GLENWOOD SPRINGS — Today is the first day for people who lack health insurance, or whose health insurance is not meeting their needs, to sign up for President Barack Obama’s signature health care reform program, the Patient Protection and Affordable Care Act (ACA) — otherwise known as Obamacare.
Between now and March 23, 2014 — the last day that people can sign up on the ACA’s Health Insurance Marketplace for 2014 — the Obama administration is hoping that most of those without health insurance will register and get insurance from those companies that have signed up to participate. For subsequent years, the “open enrollment” periods will be a few months at the end of each year.
According to a statement on the website, obamacarefacts.com, there are an estimated 44 million Americans who have been unable to obtain health insurance on their own or though their jobs, and the principal target of the program is those individuals and businesses.
By buying insurance through the ACA, any individual earning up to 400 percent of the federal poverty level, or up to approximately $46,000 for individuals and up to $95,000 for a family of four, can apply for subsidized insurance through their state government’s marketplace, the obamacarefacts.com website reports. The marketplace in Colorado is called Connect for Health Colorado (C4H).
But Jan 1, 2014, also is the date that Medicaid eligibility is to be expanded to include an estimated 160,000 Coloradans, which has an effect on one’s eligibility for the ACA-related subsidies or discounts.
According to the connectforhealthco.com website, eligibility for Colorado Medicaid in 2014 will be open to those earning up to 133 percent of the federal poverty level, which for 2013 is expected to mean about $15,000 a year for an individual, or approximately $30,000 a year for a family of four. Those who fall under these guidelines will not be eligible for the ACA-related tax credits.

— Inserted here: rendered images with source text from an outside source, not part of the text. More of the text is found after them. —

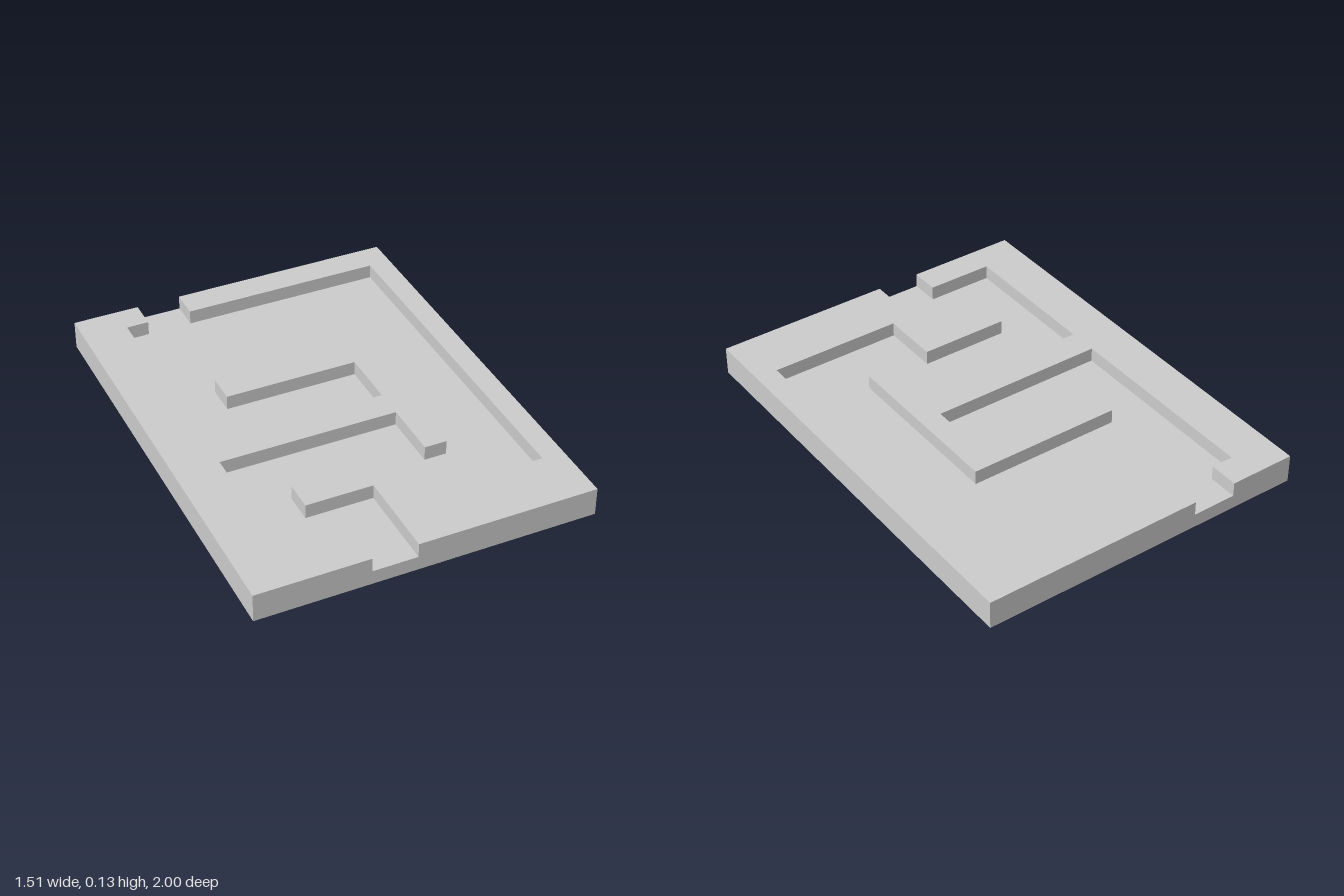
import * as THREE from 'three';

const HALF_X = 0.753, HALF_Z = 1, FLOOR = 0.0645, TOP = 0.129, CELLS = 15;

// Wall outlines in grid cells: [column from the right-hand side (-x), row from the back (-z)]
const WALLS = {
  rightWall: [
    [0, 0], [3, 0], [3, 1], [2, 1], [2, 8], [10, 8], [10, 6], [4, 6], [4, 5], [11, 5],
    [11, 11], [10, 11], [10, 9], [2, 9], [2, 14], [5, 14], [5, 15], [0, 15],
  ],
  leftWall: [
    [15, 0], [5, 0], [5, 1], [14, 1], [14, 13], [8, 13], [8, 11], [4, 11], [4, 12],
    [7, 12], [7, 15], [15, 15],
  ],
};

export function createModel() {
  const group = new THREE.Group();
  group.name = 'mazeTile';
  const material = new THREE.MeshStandardMaterial({ color: 0xcccccc, flatShading: true });

  const add = (name, geometry, y) => {
    const mesh = new THREE.Mesh(geometry, material);
    mesh.name = name;
    mesh.position.y = y;
    group.add(mesh);
  };

  // Base slab whose top is the path floor
  add('base', new THREE.BoxGeometry(2 * HALF_X, FLOOR, 2 * HALF_Z), FLOOR / 2);

  // Raised walls on either side of the winding path
  for (const [name, cells] of Object.entries(WALLS)) {
    const points = cells.map(([c, r]) => new THREE.Vector2(
      HALF_X * (2 * c / CELLS - 1), HALF_Z * (1 - 2 * r / CELLS)));
    const geometry = new THREE.ExtrudeGeometry(new THREE.Shape(points),
      { depth: TOP - FLOOR, bevelEnabled: false });
    add(name, geometry.rotateX(-Math.PI / 2), FLOOR);
  }
  return group;
}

In Colorado, however, according to the C4H website, approximately 800,000 Coloradans are uninsured, while an unknown number of small businesses do not offer health insurance as a benefit for employees, which should translate into plenty of users of the ACA-related marketplace starting today.
The connectforhealthco.com website offers a variety of routes for individuals, families and businesses to shop for health insurance, get discounts and subsidies and learn a considerable number of details about the history of the ACA and its goals. The website estimates that roughly 500,000 Coloradans will be eligible for assistance, and states that in July the C4H received a $116 million awarded from the federal Department of Health and Human Services, to help get the Colorado marketplace up and running.
The site contains links to videos about the health-care stories of Coloradans, ways to have speakers from C4H to address local organizations and groups, and “county snapshots” that details how the system works at the county level — including Garfield County.
And those lacking an Internet connection can call 1-855-PLANS-4-YOU (855-752-6749) to speak with a customer representative.
For policies purchased by Dec. 15, coverage can begin as soon as Jan. 1, 2014, and those who receive tax credits will be able to claim those credits when they file their income tax returns in 2015. According to the website, the U.S. Internal Revenue Service will determine the actual value of the tax credit, and then either apply it to a refund or lower tax liability for the applicant.
The C4H home page contains “hot topics” links to introduce visitors to the program (Get Ready To Shop) and direct employers to specific contact information for help in negotiating the website (Employer Notice).
A button labeled “County Snapshots” provides shoppers information about insurance carriers, premium prices (before tax credits) and other items, including for Garfield County.
The Garfield County “snapshot,” viewed on Sept. 30, promised that, as of Oct. 1, the page would contain contact information about where to get help locally, although that information was not displayed on Sept. 30.
The “snapshot” indicated that there are four carriers offering individual and family plans for Garfield County residents — Access Health Colorado, Anthem Blue Cross and Blue Shield, Colorado HealthOP, and Rocky Mountain Health Plans.
The Garfield County page displays a chart of examples of premiums for individuals, for a 27-year-old and a 40-year-old, and a chart laying out examples of premiums under the small-group plans, which typically are designed for businesses. The small-group premiums, according to the chart, also gives details only for people who are either 27 or 40 years old.
The Garfield County page for small-group plans also contained no information about local contacts for assistance on Sept. 30, but promised that information concerning “more than 1,000 licensed health insurance agents and brokers” will be posted on the website on Oct. 1.
In addition, small employers can seek assistance from the Colorado Small Business Development Center Network, Eagle County Health & Human Services, and Mountain Family Health Centers, the website stated on Sept. 30.
For more information, go to www.connectforhealthco.com or call 1-855-PLANS-4-YOU (855-752-6749).